As the first in my new series of ‘Brooke Kinley Adventures’, PATRIOT is, in part, based on my own experience of leading an award-winning canoe expedition in a remote part of Canada. I travelled with just my First Nations guide, Jean Pierre, through some of the harshest country in North America. This real-life adventure became my travel memoir Lost Lands, Forgotten Stories, published by HarperCollins and Eye Books and then, several years later, it also became the inspiration for the ‘action’ in my adventure thriller.
My expedition set out to retrace the first ever journey (by a European) across Labrador, in eastern Canada. With just over 113,000 sq miles of country and a tiny population of around 40,000, Labrador today is not much different to when the explorer Mina Hubbard crossed it by canoe, from south to north, in 1905. Mina herself was completing a journey that had killed her husband Leonidas during his attempt three years earlier and her success – largely due to her team of three local Metis guides -made headlines around the world.
Mina, and those like her are my inspiration and so when I began to plan my action thriller, it was obvious that one of the main characters should be a no-nonsense, go-getting woman. Step forward Brooke Kinley. Before you ask if she is like me, let me say clearly that I wish I was like her. Brooke isn’t fazed by anything, whether it’s running rapids in the wilderness, of asking questions at the Pentagon.
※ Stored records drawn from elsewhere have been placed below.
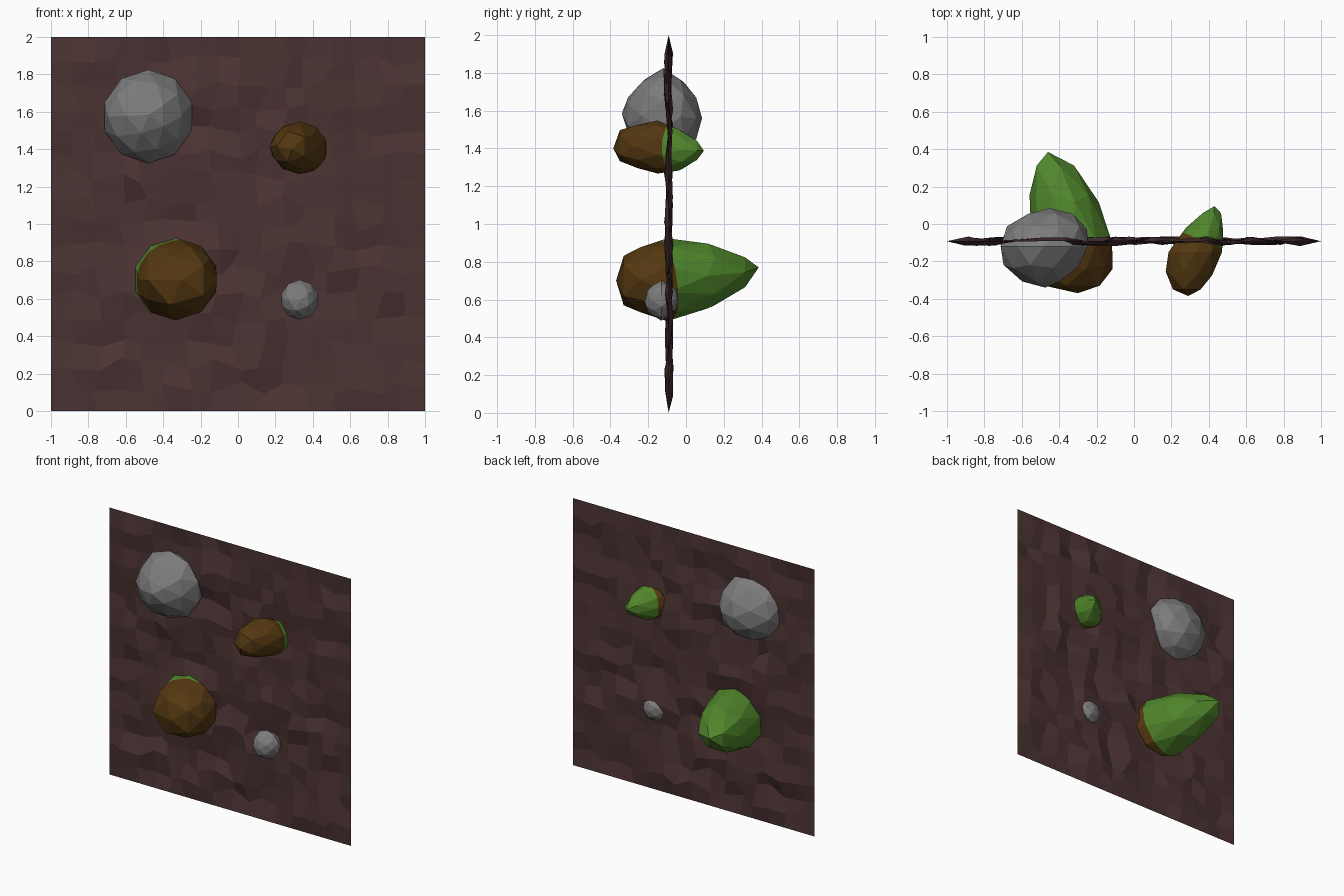
import bpy, bmesh, math, random

if "Cube" in bpy.data.objects:
    bpy.data.objects.remove(bpy.data.objects["Cube"])
random.seed(4)


def material(name, rgb):
    m = bpy.data.materials.new(name)
    lin = [((c / 255 + 0.055) / 1.055) ** 2.4 for c in rgb]
    m.diffuse_color = (*lin, 1)
    m.use_nodes = True
    m.node_tree.nodes["Principled BSDF"].inputs["Base Color"].default_value = m.diffuse_color
    return m


EARTH = material("dark earth", (76, 51, 51))
STONE = material("grey stone", (124, 124, 124))
BROWN = material("brown husk", (84, 56, 17))
GREEN = material("green husk", (80, 134, 43))


def finish(bm, name, mats):
    me = bpy.data.meshes.new(name)
    bm.to_mesh(me)
    bm.free()
    for m in mats:
        me.materials.append(m)
    ob = bpy.data.objects.new(name, me)
    bpy.context.collection.objects.link(ob)
    return ob


def section(stations, y):
    """Interpolated (x0, x1, z0, z1) of the outline at depth y."""
    for a, b in zip(stations, stations[1:]):
        if y <= b[0]:
            t = max(0, (y - a[0]) / (b[0] - a[0]))
            return [p + (q - p) * t for p, q in zip(a[1:], b[1:])]
    return stations[-1][1:]


def lump(name, stations, mid, mats, split=None):
    """Low-poly ball stretched to follow outline stations along y."""
    bm = bmesh.new()
    bmesh.ops.create_icosphere(bm, subdivisions=2, radius=1)
    front, back = stations[0][0], stations[-1][0]
    for v in bm.verts:
        u, w, t = v.co
        y = mid + t * (back - mid if t > 0 else mid - front)
        x0, x1, z0, z1 = section(stations, y)
        r = math.hypot(u, w)
        k = 1.02 / r if r > 0.01 else 0
        v.co = ((x0 + x1) / 2 + u * k * (x1 - x0) / 2, y,
                (z0 + z1) / 2 + w * k * (z1 - z0) / 2)
    if split:
        # cut along a tilted plane, then colour the rear side green
        co, no = split
        bmesh.ops.bisect_plane(bm, geom=bm.verts[:] + bm.edges[:] + bm.faces[:],
                               plane_co=co, plane_no=no)
        for f in bm.faces:
            d = sum((p - q) * n for p, q, n in zip(f.calc_center_median(), co, no))
            f.material_index = 1 if d > 0 else 0
    bmesh.ops.recalc_face_normals(bm, faces=bm.faces)
    return finish(bm, name, mats)


# Rough earth sheet, flat along its border
N = 16
bm = bmesh.new()
rows = []
for j in range(N + 1):
    row = []
    for i in range(N + 1):
        inner = 0 < i < N and 0 < j < N
        dx, dy, dz = [random.uniform(-1, 1) * inner for _ in range(3)]
        row.append(bm.verts.new((-1 + 2 * i / N + dx * 0.035, -0.092 + dy * 0.026,
                                 2 * j / N + dz * 0.035)))
    rows.append(row)
for j in range(N):
    for i in range(N):
        bm.faces.new((rows[j][i], rows[j][i + 1], rows[j + 1][i + 1], rows[j + 1][i]))
finish(bm, "earth_wall", [EARTH])

# Stones
lump("large_stone", [
    (-.34, -.53, -.42, 1.55, 1.62), (-.29, -.63, -.36, 1.45, 1.70),
    (-.20, -.71, -.27, 1.36, 1.79), (-.12, -.72, -.24, 1.33, 1.82),
    (.00, -.67, -.26, 1.38, 1.75), (.05, -.60, -.32, 1.44, 1.68),
    (.085, -.50, -.40, 1.50, 1.62)], -.12, [STONE])
lump("small_stone", [
    (-.22, .29, .37, .55, .63), (-.19, .25, .40, .52, .67), (-.13, .23, .43, .49, .70),
    (-.07, .25, .41, .53, .67), (-.04, .30, .37, .56, .64)], -.13, [STONE])

# Two-tone pods: brown in front of the wall, green behind it
lump("large_pod", [
    (-.37, -.38, -.22, .62, .78), (-.34, -.47, -.16, .57, .83),
    (-.25, -.52, -.12, .53, .88), (-.10, -.555, -.11, .49, .92),
    (.08, -.555, -.17, .53, .915), (.28, -.555, -.29, .63, .84),
    (.35, -.52, -.36, .70, .81), (.385, -.47, -.45, .76, .78)],
    -.10, [BROWN, GREEN], ((-.33, -.10, .70), (-.25, .95, .15)))
lump("small_pod", [
    (-.385, .25, .33, 1.36, 1.44), (-.35, .21, .37, 1.33, 1.50),
    (-.25, .17, .43, 1.29, 1.53), (-.15, .18, .475, 1.27, 1.545),
    (-.05, .25, .475, 1.275, 1.51), (.03, .33, .475, 1.31, 1.47),
    (.07, .37, .46, 1.35, 1.43), (.095, .42, .44, 1.375, 1.40)],
    -.15, [BROWN, GREEN], ((.35, -.08, 1.40), (.35, .93, 0)))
Plus, she’s much taller than me! She can also start a fire in a rainstorm and knows how to deal with inquisitive bears.
I saw a few of those on my trip through Labrador and a wolf tracked us for a while, but of course unlike Brooke, I didn’t find bodies in the forest, or uncover a plot against America. What a great canvas Labrador is though! A place that big and that empty; well, it’s ideal for letting a writer’s imagination run wild and I have the advantage of knowing what the place feels like, smells like and tastes like. I know all about the swarms of bugs, the water that feels colder than ice, the scent of pine and spruce in the unpolluted air and a landscape that is so inhospitable, the only realistic way to cross it (except in winter) is by canoe.
The scenes in PATRIOT where Brooke and Dexter (the novel’s lead male character) travel across Labrador by canoe are based directly on my own experiences. Kyle and Max’s work as prospectors is based on fact too; I didn’t meet any, but the evidence of their explorations where there to be seen. The Labrador coast is also famous for its mining and there are several old, abandoned mines lost in the wilderness. There are a few huge, modern ones too, but they are less evocative!
When it comes to action thrillers – and political ones too, as PATRIOT is sort of a crossover there – few authors can say they have actually done the things theirs characters do. I can. Like Brooke, I’ve also worked as a journalist and lived in Washington D.C., but that’s a different story….